Heaney responds to an exhibit once worn by a celebrated Romantic poet who lived in the Lake District. This is a poem about celebrity and professional respect. It is also about legacy: signs of presence left behind. It offers insights into the poetic process.
For Heaney, visiting Dove Cottage, there is literally and metaphorically a Star in the window. In his mind an idea takes on poetic charge, prompting questions as to what drew his attention
(Slate scrape./ Bird or branch?) and provided a stepping-stone to an ice-bound Lake District and the sounds of the whet and scud of steel on placid ice as sharp blades cut into a frozen surface.
The skate-blades he saw, the bootless runners lying toppled/ In dust in a display case,/ Their bindings perished opened up a lost world: the reel of them on frozen Windermere.
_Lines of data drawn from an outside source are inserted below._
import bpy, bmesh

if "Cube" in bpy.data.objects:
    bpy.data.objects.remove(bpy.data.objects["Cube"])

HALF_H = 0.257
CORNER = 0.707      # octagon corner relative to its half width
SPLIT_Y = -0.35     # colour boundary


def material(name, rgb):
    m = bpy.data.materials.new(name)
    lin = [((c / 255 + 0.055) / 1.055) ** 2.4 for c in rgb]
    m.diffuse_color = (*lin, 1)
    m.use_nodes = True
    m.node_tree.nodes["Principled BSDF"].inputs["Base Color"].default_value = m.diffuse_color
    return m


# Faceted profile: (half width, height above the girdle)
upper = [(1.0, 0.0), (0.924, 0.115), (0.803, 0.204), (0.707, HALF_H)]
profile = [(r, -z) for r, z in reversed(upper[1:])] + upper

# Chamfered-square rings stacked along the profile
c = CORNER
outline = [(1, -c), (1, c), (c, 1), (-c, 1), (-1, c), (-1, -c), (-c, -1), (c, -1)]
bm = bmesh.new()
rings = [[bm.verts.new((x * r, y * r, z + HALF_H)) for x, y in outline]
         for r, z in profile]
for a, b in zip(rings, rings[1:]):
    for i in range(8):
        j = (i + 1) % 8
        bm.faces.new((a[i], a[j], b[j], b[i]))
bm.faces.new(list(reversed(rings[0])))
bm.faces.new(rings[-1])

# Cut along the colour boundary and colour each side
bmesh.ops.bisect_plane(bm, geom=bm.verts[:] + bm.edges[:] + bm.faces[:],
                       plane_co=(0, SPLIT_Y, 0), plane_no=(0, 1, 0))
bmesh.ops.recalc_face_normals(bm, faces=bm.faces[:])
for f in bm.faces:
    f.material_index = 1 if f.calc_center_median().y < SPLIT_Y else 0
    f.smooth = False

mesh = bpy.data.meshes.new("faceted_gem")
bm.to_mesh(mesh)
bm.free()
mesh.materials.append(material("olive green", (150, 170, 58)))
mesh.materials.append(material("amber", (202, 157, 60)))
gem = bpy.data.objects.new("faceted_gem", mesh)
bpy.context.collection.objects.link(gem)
Only a poetic master was capable of generating the superhuman power required to escape the globe’s gravitational pull and leave the world of mere mortals As he flashed from the clutch of earth along its curve. The writings that left Wordsworth’s signature on the ‘ice’ for all to see (left it scored) gave him celestial status, made him the ‘star’ Heaney espied in the window of Dove Cottage at the outset.
- the Wordsworth Museum, incorporating Dove Cottage is in Grasmere, Cumbria England. Dove Cottage was the home of William Wordsworth between 1799 and 1808;
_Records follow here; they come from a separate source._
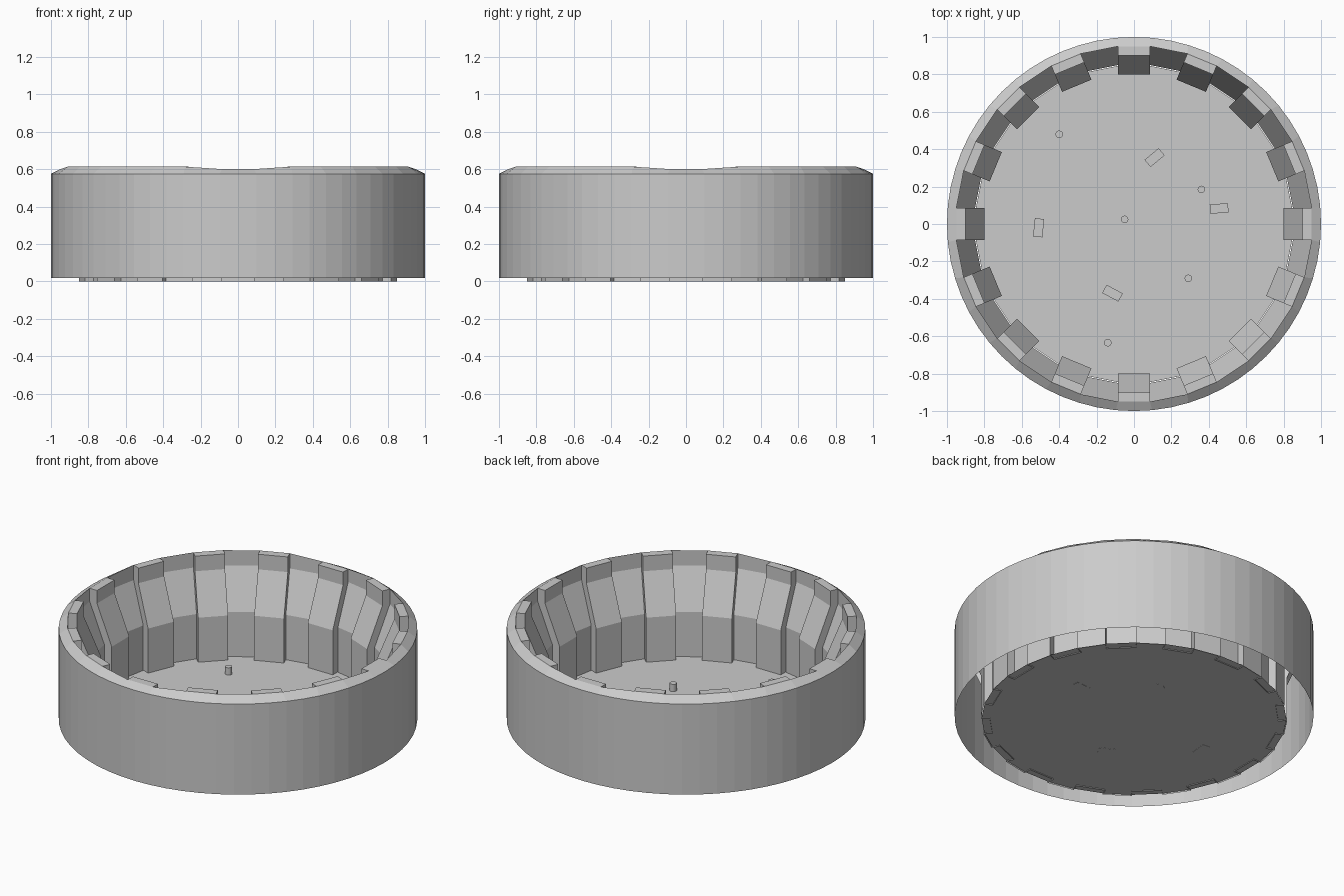
import bpy, bmesh
from math import cos, sin, radians, pi

if "Cube" in bpy.data.objects:
    bpy.data.objects.remove(bpy.data.objects["Cube"])

RIBS = 16
W = 0.085          # half width of a rib
STEP = 0.05        # how far panels sit behind the ribs
PROFILE = [(0.80, 0.0), (0.80, 0.28), (0.90, 0.52), (0.90, 0.613)]


def finish(bm, name, fix_normals=True):
    if fix_normals:
        bmesh.ops.recalc_face_normals(bm, faces=bm.faces)
    mesh = bpy.data.meshes.new(name)
    bm.to_mesh(mesh)
    bm.free()
    obj = bpy.data.objects.new(name, mesh)
    bpy.context.collection.objects.link(obj)
    return obj


def polar(r, deg, z):
    return (r * cos(radians(deg)), r * sin(radians(deg)), z)


def ring_points(r, z, dip=False):
    """Stepped outline: four corners for each rib."""
    pts = []
    for k in range(RIBS):
        a = 2 * pi * k / RIBS
        zz = 0.60 if dip and k % 4 == 0 else z
        for x, y in ((r + STEP, -W), (r, -W), (r, W), (r + STEP, W)):
            pts.append((x * cos(a) - y * sin(a), x * sin(a) + y * cos(a), zz))
    return pts


# Ribbed inner wall, rim and outer shell
bm = bmesh.new()
rings = [[bm.verts.new(p) for p in ring_points(r, z, i == 3)]
         for i, (r, z) in enumerate(PROFILE)]
n = RIBS * 4
for lo, hi in zip(rings, rings[1:]):
    for i in range(n):
        j = (i + 1) % n
        bm.faces.new((lo[j], lo[i], hi[i], hi[j]))
top = rings[-1]
outer = [[bm.verts.new(polar(1.0, (i - 1) * 5.625, z)) for i in range(n)]
         for z in (0.575, 0.018)]
for i in range(0, n, 4):
    # flat rib top, then bevel over the rib and over the panel
    bm.faces.new(top[i:i + 4])
    for a, b, s in ((i, i + 3, i), (i + 3, (i + 4) % n, i + 2)):
        bm.faces.new((top[b], top[a], outer[0][s], outer[0][s + 1],
                      outer[0][(s + 2) % n]))
for i in range(n):
    j = (i + 1) % n
    bm.faces.new((outer[0][j], outer[0][i], outer[1][i], outer[1][j]))
finish(bm, "ribbed_wall")

# Floor
bm = bmesh.new()
bm.faces.new([bm.verts.new(polar(0.85, i * 11.25 + 5.625, 0.006)) for i in range(32)])
finish(bm, "floor", False)


# Small pegs and blocks scattered on the floor
def peg(x, y):
    bpy.ops.mesh.primitive_cylinder_add(vertices=12, radius=0.02, depth=0.045,
                                        location=(x, y, 0.0285))
    bpy.context.object.name = "floor_peg"


def block(x, y, angle):
    bpy.ops.mesh.primitive_cube_add(size=1, location=(x, y, 0.02),
                                    rotation=(0, 0, radians(angle)))
    bpy.context.object.scale = (0.098, 0.05, 0.03)
    bpy.context.object.name = "floor_block"


for p in ((-0.40, 0.48), (0.36, 0.185), (-0.05, 0.025), (0.29, -0.29), (-0.14, -0.635)):
    peg(*p)
for b in ((0.11, 0.355, 40), (0.455, 0.083, 3), (-0.51, -0.02, 84), (-0.115, -0.37, -28)):
    block(*b)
- 10 lines of irregular form; lines from 2 to 12 syllables in length; no rhyme scheme;
- a short judgment; 2 questions that brings 2 responses within a single sentence: not/ but;
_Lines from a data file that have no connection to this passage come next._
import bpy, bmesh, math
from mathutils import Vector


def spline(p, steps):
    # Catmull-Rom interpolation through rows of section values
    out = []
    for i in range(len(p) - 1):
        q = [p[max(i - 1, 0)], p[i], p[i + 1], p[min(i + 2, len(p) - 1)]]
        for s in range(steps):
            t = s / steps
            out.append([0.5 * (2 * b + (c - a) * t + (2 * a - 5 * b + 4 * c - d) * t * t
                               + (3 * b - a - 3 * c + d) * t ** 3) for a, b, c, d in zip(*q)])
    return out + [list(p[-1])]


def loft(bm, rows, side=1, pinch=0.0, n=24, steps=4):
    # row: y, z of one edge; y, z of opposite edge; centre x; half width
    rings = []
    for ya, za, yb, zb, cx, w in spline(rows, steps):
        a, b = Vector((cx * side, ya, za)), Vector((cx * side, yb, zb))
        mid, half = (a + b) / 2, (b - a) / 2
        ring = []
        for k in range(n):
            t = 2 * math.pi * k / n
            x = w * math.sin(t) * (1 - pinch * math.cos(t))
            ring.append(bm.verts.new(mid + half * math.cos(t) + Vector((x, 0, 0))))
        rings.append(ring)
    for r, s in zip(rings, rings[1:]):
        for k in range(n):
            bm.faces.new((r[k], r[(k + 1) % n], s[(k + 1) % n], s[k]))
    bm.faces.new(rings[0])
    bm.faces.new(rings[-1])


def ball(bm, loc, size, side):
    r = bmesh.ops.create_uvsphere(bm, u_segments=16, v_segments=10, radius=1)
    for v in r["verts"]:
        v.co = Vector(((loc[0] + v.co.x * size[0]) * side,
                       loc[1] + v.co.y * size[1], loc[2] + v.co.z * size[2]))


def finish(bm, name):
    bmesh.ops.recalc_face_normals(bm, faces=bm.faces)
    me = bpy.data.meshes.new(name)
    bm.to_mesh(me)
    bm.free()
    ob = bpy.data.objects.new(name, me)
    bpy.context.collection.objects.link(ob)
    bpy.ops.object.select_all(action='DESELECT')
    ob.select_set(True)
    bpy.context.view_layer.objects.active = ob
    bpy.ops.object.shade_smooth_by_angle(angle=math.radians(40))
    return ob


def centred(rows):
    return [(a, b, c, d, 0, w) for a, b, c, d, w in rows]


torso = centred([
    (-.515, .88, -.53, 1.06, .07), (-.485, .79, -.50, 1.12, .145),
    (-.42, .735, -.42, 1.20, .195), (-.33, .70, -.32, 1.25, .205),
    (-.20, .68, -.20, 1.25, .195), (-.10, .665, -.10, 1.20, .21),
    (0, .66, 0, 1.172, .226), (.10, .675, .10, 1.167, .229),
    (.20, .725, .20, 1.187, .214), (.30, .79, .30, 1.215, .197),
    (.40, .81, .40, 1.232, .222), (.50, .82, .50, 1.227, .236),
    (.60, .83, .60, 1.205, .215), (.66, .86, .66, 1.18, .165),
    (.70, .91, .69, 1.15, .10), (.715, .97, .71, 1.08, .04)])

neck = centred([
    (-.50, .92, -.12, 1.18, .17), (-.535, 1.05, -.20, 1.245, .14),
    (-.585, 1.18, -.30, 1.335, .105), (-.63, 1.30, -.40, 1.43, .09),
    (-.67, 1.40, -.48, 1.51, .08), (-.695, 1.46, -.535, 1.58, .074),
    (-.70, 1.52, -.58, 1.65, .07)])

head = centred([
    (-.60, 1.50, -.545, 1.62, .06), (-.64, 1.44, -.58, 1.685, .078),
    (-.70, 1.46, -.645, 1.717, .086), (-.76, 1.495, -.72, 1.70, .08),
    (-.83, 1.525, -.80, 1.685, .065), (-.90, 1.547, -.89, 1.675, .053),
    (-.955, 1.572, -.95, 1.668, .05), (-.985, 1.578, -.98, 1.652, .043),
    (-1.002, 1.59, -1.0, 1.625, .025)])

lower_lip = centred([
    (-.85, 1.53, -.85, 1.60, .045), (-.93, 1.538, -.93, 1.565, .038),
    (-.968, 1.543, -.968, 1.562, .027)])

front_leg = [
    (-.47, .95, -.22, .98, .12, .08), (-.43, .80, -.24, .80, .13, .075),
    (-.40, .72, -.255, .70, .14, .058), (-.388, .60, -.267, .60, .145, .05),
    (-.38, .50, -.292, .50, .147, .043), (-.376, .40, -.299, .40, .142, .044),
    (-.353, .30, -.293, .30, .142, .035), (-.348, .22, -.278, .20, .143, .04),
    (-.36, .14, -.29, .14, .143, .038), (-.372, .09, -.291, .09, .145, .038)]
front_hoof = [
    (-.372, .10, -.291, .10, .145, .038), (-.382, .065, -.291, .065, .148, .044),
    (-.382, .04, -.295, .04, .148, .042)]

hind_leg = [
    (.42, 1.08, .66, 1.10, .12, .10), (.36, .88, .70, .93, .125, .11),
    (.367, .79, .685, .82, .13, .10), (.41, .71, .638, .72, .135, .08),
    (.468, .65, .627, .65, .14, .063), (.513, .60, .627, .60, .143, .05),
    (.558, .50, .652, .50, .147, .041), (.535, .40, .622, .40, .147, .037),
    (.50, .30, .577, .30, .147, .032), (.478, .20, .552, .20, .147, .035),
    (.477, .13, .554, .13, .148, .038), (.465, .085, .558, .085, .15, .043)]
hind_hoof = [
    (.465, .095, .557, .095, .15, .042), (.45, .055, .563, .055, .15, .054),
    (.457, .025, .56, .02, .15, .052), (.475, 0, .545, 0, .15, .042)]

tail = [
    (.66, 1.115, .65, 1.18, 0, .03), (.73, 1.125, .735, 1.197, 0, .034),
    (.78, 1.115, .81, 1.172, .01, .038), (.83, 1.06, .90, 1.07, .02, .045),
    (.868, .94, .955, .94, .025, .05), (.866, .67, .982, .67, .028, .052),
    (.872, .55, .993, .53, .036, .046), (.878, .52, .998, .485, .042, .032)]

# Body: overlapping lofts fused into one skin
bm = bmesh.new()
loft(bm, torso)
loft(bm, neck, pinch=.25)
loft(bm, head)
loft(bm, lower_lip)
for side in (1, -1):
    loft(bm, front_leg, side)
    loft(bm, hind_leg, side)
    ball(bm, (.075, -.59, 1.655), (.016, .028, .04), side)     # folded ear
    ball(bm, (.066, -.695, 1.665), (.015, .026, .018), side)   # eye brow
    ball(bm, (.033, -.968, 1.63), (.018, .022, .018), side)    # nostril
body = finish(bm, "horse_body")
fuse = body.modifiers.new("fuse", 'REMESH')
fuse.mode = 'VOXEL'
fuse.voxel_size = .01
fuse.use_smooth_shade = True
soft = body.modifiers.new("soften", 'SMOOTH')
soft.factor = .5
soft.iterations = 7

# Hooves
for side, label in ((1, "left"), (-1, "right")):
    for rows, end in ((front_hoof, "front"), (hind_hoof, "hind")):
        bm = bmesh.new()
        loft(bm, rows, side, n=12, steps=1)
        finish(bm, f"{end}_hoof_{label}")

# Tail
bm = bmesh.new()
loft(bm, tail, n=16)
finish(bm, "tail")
- Heaney fills this short piece with assonant echoes and chains: [ɪ] in/ window/ in / display/ its; [ei] Slate/ scrape/ display/ case; [ɑː] star/ branch; [ʌ] scud/ runners/ dust/ But/ clutch; [ai] ice/ lying/ bindings; [i:] steel/ reel/ mere; [ɜː] Bird/ curve;
- alliterative effects; sibilant [s] Slate/ scrape/ scud/ steel/ placid/ ice; bi-labial plosive [b] Bird/ branch/ bootless/ bindings; touches of [t]: bootless/ toppled/ dust/ perished; the endless labio-dental fricative [ffffff] mimics the sound of skates: frozen/ flashed;
- Reel contains ideas of liveliness and dancing associated with skating skills:
- As he narrates Heaney wants us to draw the elegance, sound and manoeuvres of skaters from his use of language: for example, from ‘whet’, ‘scud’ and ‘reel’. In a nine-line poem where those museum items, ‘toppled / In dust in a display case’, are rejected in favour of the reel of them on frozen Windermere/ As he flashed from the clutch of earth along its curve/ And left it scored. (anon)
- Writing like this carries no excess baggage: what reels and flashes here is both Wordsworth’s life and Heaney’s imagination, while ‘the clutch of earth’ is something both acknowledged and overcome in the word ‘scored’ – a musical as well as a physical act of inscription. Peter McDonald in The Literary Review
- Sketched in that way, Heaney’s career sounds like a recipe for reactionary provincialism, yet nothing could be farther from the case. What Heaney has done is reclaim, renew and give service to an element of Romanticism embodied in the work of one of his poetic masters, Wordsworth – the sense that in landscape lies wisdom and some guidance for the conduct of life. In “Wordsworth’s Skates”, recalling the wonderful skating episode in The Prelude, Heaney moves swiftly past the relics to evoke “the reel of them of frozen Windermere/ As he flashed from the clutch of earth along its curve / And left it scored.” The musical pun is a bold one, affirming the permanence of Wordsworth’s art in the consciousness even of that vast public which may never read a page of Wordsworth or Heaney – for much of what we know of place derives from poetry. Sean O’Brien Friday, 7 April 2006.